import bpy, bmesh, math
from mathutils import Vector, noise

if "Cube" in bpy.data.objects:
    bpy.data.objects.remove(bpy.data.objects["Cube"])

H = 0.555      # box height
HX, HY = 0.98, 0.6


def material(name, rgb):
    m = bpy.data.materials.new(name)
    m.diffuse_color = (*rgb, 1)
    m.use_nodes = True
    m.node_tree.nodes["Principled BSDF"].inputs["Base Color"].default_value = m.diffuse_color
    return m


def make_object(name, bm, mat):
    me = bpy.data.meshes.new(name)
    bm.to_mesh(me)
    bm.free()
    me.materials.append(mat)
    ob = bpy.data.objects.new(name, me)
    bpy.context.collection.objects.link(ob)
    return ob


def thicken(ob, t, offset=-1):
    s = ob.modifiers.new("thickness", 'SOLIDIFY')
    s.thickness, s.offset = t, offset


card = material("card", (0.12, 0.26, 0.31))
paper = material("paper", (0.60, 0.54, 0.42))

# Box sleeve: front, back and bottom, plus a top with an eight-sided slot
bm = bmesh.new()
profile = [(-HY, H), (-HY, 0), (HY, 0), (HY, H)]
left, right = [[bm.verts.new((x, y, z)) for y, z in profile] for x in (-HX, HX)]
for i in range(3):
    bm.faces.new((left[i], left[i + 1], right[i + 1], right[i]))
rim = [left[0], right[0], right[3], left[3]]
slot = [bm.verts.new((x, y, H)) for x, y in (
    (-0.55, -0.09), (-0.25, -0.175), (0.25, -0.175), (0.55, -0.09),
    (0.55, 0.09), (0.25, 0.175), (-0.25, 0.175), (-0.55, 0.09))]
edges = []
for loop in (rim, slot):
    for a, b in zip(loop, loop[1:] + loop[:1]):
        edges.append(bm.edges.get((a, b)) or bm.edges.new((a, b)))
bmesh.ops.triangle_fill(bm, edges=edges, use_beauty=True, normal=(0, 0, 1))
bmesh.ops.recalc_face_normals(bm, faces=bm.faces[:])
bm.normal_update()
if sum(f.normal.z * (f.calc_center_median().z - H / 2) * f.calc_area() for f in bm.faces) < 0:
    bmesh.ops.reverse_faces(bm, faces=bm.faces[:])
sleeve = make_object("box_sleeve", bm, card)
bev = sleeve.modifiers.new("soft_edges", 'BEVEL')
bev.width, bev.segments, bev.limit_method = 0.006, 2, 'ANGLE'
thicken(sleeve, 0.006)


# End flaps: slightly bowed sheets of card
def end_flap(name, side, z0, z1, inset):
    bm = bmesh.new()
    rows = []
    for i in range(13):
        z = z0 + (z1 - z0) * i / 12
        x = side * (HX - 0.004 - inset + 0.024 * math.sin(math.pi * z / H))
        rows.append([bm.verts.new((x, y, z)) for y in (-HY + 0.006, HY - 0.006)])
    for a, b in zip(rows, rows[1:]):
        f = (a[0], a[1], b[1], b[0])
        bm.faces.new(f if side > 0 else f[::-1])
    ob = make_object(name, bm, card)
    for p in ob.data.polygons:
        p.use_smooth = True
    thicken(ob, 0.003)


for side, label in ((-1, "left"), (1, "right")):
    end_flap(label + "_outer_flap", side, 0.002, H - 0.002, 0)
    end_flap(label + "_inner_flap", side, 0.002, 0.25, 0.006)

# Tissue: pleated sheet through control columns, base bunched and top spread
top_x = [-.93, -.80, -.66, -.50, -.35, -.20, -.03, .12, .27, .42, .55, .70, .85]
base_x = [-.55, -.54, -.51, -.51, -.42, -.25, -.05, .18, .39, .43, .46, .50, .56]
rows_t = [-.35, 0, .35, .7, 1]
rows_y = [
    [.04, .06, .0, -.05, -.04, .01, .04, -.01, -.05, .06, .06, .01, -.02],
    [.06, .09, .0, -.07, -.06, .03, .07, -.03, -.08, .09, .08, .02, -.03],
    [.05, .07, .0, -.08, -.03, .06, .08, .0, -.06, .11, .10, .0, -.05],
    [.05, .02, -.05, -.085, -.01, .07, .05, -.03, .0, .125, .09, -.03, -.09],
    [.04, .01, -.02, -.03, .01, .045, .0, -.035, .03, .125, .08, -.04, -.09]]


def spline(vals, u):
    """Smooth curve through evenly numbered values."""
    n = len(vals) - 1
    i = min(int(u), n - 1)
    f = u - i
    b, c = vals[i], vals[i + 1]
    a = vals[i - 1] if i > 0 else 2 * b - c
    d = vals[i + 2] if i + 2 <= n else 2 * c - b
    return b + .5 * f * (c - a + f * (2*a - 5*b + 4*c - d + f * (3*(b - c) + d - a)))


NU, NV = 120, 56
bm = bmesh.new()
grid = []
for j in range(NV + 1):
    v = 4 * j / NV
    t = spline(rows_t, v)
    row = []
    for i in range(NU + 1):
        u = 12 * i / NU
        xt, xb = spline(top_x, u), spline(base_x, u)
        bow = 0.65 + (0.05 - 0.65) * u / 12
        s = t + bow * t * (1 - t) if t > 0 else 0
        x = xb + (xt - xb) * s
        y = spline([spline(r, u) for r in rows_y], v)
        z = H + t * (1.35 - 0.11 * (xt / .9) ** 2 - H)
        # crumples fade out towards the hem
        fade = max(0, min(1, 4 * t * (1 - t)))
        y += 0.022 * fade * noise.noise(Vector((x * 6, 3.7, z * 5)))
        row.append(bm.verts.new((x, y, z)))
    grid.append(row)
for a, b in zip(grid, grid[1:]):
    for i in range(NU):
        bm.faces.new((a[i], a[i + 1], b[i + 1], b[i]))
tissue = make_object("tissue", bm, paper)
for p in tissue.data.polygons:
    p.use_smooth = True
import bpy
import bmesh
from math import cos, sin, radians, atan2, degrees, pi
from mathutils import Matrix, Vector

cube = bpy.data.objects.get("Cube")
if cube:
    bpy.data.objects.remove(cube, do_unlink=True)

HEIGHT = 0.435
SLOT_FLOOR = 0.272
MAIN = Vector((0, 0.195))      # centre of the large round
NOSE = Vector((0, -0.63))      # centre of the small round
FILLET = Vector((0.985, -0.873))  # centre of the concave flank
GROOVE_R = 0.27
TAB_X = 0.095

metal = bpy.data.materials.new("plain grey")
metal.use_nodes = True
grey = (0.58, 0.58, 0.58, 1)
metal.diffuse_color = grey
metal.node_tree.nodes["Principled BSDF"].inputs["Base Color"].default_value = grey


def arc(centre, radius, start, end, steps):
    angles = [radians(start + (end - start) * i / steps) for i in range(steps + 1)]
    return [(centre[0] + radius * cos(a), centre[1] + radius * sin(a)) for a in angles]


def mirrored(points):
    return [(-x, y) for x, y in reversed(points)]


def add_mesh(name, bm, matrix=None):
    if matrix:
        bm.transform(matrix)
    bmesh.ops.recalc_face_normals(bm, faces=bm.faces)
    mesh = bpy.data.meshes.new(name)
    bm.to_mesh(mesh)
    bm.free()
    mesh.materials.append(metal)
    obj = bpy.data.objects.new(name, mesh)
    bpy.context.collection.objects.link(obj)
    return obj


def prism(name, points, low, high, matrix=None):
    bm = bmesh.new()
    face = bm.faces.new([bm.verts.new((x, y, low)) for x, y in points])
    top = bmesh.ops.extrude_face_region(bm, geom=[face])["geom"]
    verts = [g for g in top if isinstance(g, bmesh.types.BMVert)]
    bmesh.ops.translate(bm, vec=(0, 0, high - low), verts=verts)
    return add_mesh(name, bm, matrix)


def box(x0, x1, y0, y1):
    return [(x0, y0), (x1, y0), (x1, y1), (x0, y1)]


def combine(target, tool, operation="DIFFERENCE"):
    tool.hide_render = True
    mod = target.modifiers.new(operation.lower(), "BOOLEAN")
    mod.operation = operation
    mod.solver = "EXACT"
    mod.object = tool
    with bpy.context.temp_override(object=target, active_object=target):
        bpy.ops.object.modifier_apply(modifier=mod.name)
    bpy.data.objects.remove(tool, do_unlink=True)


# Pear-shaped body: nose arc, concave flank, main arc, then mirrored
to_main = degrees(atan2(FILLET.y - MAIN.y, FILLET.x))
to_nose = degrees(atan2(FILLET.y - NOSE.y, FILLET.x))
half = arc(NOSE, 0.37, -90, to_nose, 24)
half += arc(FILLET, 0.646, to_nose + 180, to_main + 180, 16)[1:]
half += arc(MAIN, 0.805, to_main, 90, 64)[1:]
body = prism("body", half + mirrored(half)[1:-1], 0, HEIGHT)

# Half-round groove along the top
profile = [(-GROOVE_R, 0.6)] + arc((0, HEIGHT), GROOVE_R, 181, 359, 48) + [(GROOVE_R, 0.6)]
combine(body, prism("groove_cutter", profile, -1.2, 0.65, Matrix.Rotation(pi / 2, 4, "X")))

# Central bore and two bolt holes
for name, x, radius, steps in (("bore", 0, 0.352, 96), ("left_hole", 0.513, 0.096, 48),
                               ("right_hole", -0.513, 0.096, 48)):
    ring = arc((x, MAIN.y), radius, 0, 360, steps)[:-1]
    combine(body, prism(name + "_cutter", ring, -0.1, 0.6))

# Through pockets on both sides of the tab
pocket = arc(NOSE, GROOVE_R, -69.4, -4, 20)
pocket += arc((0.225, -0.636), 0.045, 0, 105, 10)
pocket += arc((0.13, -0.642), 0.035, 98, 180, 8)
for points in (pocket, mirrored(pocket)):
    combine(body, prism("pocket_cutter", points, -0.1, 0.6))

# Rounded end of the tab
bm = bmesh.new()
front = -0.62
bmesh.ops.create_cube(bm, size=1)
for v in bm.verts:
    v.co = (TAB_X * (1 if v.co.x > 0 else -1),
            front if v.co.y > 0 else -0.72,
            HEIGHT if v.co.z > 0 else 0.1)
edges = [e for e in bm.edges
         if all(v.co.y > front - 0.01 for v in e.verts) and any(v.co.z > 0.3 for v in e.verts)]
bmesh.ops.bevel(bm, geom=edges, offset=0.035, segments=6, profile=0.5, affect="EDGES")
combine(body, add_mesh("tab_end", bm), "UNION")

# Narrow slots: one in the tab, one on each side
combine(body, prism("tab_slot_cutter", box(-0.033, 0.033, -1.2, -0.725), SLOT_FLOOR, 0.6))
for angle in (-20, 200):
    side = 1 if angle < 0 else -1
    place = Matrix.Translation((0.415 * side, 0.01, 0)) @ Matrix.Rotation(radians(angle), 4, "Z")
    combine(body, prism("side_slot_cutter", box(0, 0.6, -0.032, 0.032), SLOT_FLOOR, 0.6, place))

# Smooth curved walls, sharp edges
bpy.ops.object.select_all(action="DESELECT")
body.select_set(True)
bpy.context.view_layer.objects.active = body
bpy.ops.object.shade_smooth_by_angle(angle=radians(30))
···
_What you will do:_ Only a number is wanted here: how many lines of the records above hold the word "points".

_Response:_ 6